[Stored items from a collection]
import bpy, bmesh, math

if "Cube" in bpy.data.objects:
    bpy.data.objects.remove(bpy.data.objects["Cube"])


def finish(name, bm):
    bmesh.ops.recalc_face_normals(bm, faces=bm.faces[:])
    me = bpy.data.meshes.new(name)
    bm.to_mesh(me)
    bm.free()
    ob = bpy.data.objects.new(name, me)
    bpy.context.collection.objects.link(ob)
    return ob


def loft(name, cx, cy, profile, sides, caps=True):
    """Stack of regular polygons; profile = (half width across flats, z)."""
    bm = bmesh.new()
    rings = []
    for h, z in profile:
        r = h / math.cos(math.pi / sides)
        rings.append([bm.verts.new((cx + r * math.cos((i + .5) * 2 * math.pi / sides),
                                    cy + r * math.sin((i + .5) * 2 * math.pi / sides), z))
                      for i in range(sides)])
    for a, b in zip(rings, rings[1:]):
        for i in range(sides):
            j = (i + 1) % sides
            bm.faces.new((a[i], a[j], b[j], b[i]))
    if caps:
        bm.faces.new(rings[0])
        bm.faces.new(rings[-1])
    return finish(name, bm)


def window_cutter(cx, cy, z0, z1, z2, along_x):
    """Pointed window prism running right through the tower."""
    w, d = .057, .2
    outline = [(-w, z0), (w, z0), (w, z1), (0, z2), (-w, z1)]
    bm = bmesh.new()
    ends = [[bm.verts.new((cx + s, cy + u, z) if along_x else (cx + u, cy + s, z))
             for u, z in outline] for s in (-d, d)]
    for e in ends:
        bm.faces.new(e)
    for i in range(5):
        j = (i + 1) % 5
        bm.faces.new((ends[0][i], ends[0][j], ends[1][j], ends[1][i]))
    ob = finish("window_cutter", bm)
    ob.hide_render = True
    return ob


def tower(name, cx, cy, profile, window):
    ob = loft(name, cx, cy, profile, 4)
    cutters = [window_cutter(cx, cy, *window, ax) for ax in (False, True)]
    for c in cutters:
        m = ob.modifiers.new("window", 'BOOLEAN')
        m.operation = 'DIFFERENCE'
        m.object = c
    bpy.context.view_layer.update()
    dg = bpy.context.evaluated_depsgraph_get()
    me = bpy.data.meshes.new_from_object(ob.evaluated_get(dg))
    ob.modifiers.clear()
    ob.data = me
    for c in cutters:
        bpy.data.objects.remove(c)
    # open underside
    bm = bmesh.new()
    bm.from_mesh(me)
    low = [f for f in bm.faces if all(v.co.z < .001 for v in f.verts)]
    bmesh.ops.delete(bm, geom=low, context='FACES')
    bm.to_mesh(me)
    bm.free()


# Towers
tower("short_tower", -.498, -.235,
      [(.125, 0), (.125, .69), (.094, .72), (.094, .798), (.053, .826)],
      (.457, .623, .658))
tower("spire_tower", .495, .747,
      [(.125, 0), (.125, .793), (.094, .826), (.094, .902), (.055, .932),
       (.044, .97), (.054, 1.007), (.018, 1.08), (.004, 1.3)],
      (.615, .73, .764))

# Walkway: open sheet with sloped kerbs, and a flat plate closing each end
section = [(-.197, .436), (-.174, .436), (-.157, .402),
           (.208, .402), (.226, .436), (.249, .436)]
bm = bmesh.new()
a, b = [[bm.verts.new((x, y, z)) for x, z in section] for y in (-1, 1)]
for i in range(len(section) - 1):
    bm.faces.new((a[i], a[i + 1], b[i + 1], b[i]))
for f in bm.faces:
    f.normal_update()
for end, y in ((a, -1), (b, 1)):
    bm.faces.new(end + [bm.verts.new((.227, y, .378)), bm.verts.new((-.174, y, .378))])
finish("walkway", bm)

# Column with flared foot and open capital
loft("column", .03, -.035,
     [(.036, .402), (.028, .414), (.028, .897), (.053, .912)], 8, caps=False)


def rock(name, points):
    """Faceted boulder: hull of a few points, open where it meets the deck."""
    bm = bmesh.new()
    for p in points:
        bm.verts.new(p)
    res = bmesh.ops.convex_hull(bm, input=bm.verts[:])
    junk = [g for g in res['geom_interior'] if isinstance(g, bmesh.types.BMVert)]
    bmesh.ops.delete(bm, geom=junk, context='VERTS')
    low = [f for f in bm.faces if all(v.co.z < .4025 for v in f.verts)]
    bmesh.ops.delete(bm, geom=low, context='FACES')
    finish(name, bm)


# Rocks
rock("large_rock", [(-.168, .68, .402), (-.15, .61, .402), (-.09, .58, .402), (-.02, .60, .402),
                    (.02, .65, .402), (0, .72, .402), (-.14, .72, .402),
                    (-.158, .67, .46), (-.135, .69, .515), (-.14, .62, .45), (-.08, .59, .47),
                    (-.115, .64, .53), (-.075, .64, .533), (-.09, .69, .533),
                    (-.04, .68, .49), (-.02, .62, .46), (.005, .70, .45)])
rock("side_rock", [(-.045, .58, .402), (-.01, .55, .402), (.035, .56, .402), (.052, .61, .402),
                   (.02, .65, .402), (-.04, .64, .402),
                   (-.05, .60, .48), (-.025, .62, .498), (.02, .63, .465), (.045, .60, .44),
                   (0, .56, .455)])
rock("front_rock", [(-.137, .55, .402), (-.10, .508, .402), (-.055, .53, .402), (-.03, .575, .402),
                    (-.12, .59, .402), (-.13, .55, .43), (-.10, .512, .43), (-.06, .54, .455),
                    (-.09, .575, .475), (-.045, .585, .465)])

§ **TO DO**
The full set of entries, copied exactly, is the expected answer.

§ **ANSWER FOR THIS EXERCISE**
import bpy, bmesh, math

if "Cube" in bpy.data.objects:
    bpy.data.objects.remove(bpy.data.objects["Cube"])


def finish(name, bm):
    bmesh.ops.recalc_face_normals(bm, faces=bm.faces[:])
    me = bpy.data.meshes.new(name)
    bm.to_mesh(me)
    bm.free()
    ob = bpy.data.objects.new(name, me)
    bpy.context.collection.objects.link(ob)
    return ob


def loft(name, cx, cy, profile, sides, caps=True):
    """Stack of regular polygons; profile = (half width across flats, z)."""
    bm = bmesh.new()
    rings = []
    for h, z in profile:
        r = h / math.cos(math.pi / sides)
        rings.append([bm.verts.new((cx + r * math.cos((i + .5) * 2 * math.pi / sides),
                                    cy + r * math.sin((i + .5) * 2 * math.pi / sides), z))
                      for i in range(sides)])
    for a, b in zip(rings, rings[1:]):
        for i in range(sides):
            j = (i + 1) % sides
            bm.faces.new((a[i], a[j], b[j], b[i]))
    if caps:
        bm.faces.new(rings[0])
        bm.faces.new(rings[-1])
    return finish(name, bm)


def window_cutter(cx, cy, z0, z1, z2, along_x):
    """Pointed window prism running right through the tower."""
    w, d = .057, .2
    outline = [(-w, z0), (w, z0), (w, z1), (0, z2), (-w, z1)]
    bm = bmesh.new()
    ends = [[bm.verts.new((cx + s, cy + u, z) if along_x else (cx + u, cy + s, z))
             for u, z in outline] for s in (-d, d)]
    for e in ends:
        bm.faces.new(e)
    for i in range(5):
        j = (i + 1) % 5
        bm.faces.new((ends[0][i], ends[0][j], ends[1][j], ends[1][i]))
    ob = finish("window_cutter", bm)
    ob.hide_render = True
    return ob


def tower(name, cx, cy, profile, window):
    ob = loft(name, cx, cy, profile, 4)
    cutters = [window_cutter(cx, cy, *window, ax) for ax in (False, True)]
    for c in cutters:
        m = ob.modifiers.new("window", 'BOOLEAN')
        m.operation = 'DIFFERENCE'
        m.object = c
    bpy.context.view_layer.update()
    dg = bpy.context.evaluated_depsgraph_get()
    me = bpy.data.meshes.new_from_object(ob.evaluated_get(dg))
    ob.modifiers.clear()
    ob.data = me
    for c in cutters:
        bpy.data.objects.remove(c)
    # open underside
    bm = bmesh.new()
    bm.from_mesh(me)
    low = [f for f in bm.faces if all(v.co.z < .001 for v in f.verts)]
    bmesh.ops.delete(bm, geom=low, context='FACES')
    bm.to_mesh(me)
    bm.free()


# Towers
tower("short_tower", -.498, -.235,
      [(.125, 0), (.125, .69), (.094, .72), (.094, .798), (.053, .826)],
      (.457, .623, .658))
tower("spire_tower", .495, .747,
      [(.125, 0), (.125, .793), (.094, .826), (.094, .902), (.055, .932),
       (.044, .97), (.054, 1.007), (.018, 1.08), (.004, 1.3)],
      (.615, .73, .764))

# Walkway: open sheet with sloped kerbs, and a flat plate closing each end
section = [(-.197, .436), (-.174, .436), (-.157, .402),
           (.208, .402), (.226, .436), (.249, .436)]
bm = bmesh.new()
a, b = [[bm.verts.new((x, y, z)) for x, z in section] for y in (-1, 1)]
for i in range(len(section) - 1):
    bm.faces.new((a[i], a[i + 1], b[i + 1], b[i]))
for f in bm.faces:
    f.normal_update()
for end, y in ((a, -1), (b, 1)):
    bm.faces.new(end + [bm.verts.new((.227, y, .378)), bm.verts.new((-.174, y, .378))])
finish("walkway", bm)

# Column with flared foot and open capital
loft("column", .03, -.035,
     [(.036, .402), (.028, .414), (.028, .897), (.053, .912)], 8, caps=False)


def rock(name, points):
    """Faceted boulder: hull of a few points, open where it meets the deck."""
    bm = bmesh.new()
    for p in points:
        bm.verts.new(p)
    res = bmesh.ops.convex_hull(bm, input=bm.verts[:])
    junk = [g for g in res['geom_interior'] if isinstance(g, bmesh.types.BMVert)]
    bmesh.ops.delete(bm, geom=junk, context='VERTS')
    low = [f for f in bm.faces if all(v.co.z < .4025 for v in f.verts)]
    bmesh.ops.delete(bm, geom=low, context='FACES')
    finish(name, bm)


# Rocks
rock("large_rock", [(-.168, .68, .402), (-.15, .61, .402), (-.09, .58, .402), (-.02, .60, .402),
                    (.02, .65, .402), (0, .72, .402), (-.14, .72, .402),
                    (-.158, .67, .46), (-.135, .69, .515), (-.14, .62, .45), (-.08, .59, .47),
                    (-.115, .64, .53), (-.075, .64, .533), (-.09, .69, .533),
                    (-.04, .68, .49), (-.02, .62, .46), (.005, .70, .45)])
rock("side_rock", [(-.045, .58, .402), (-.01, .55, .402), (.035, .56, .402), (.052, .61, .402),
                   (.02, .65, .402), (-.04, .64, .402),
                   (-.05, .60, .48), (-.025, .62, .498), (.02, .63, .465), (.045, .60, .44),
                   (0, .56, .455)])
rock("front_rock", [(-.137, .55, .402), (-.10, .508, .402), (-.055, .53, .402), (-.03, .575, .402),
                    (-.12, .59, .402), (-.13, .55, .43), (-.10, .512, .43), (-.06, .54, .455),
                    (-.09, .575, .475), (-.045, .585, .465)])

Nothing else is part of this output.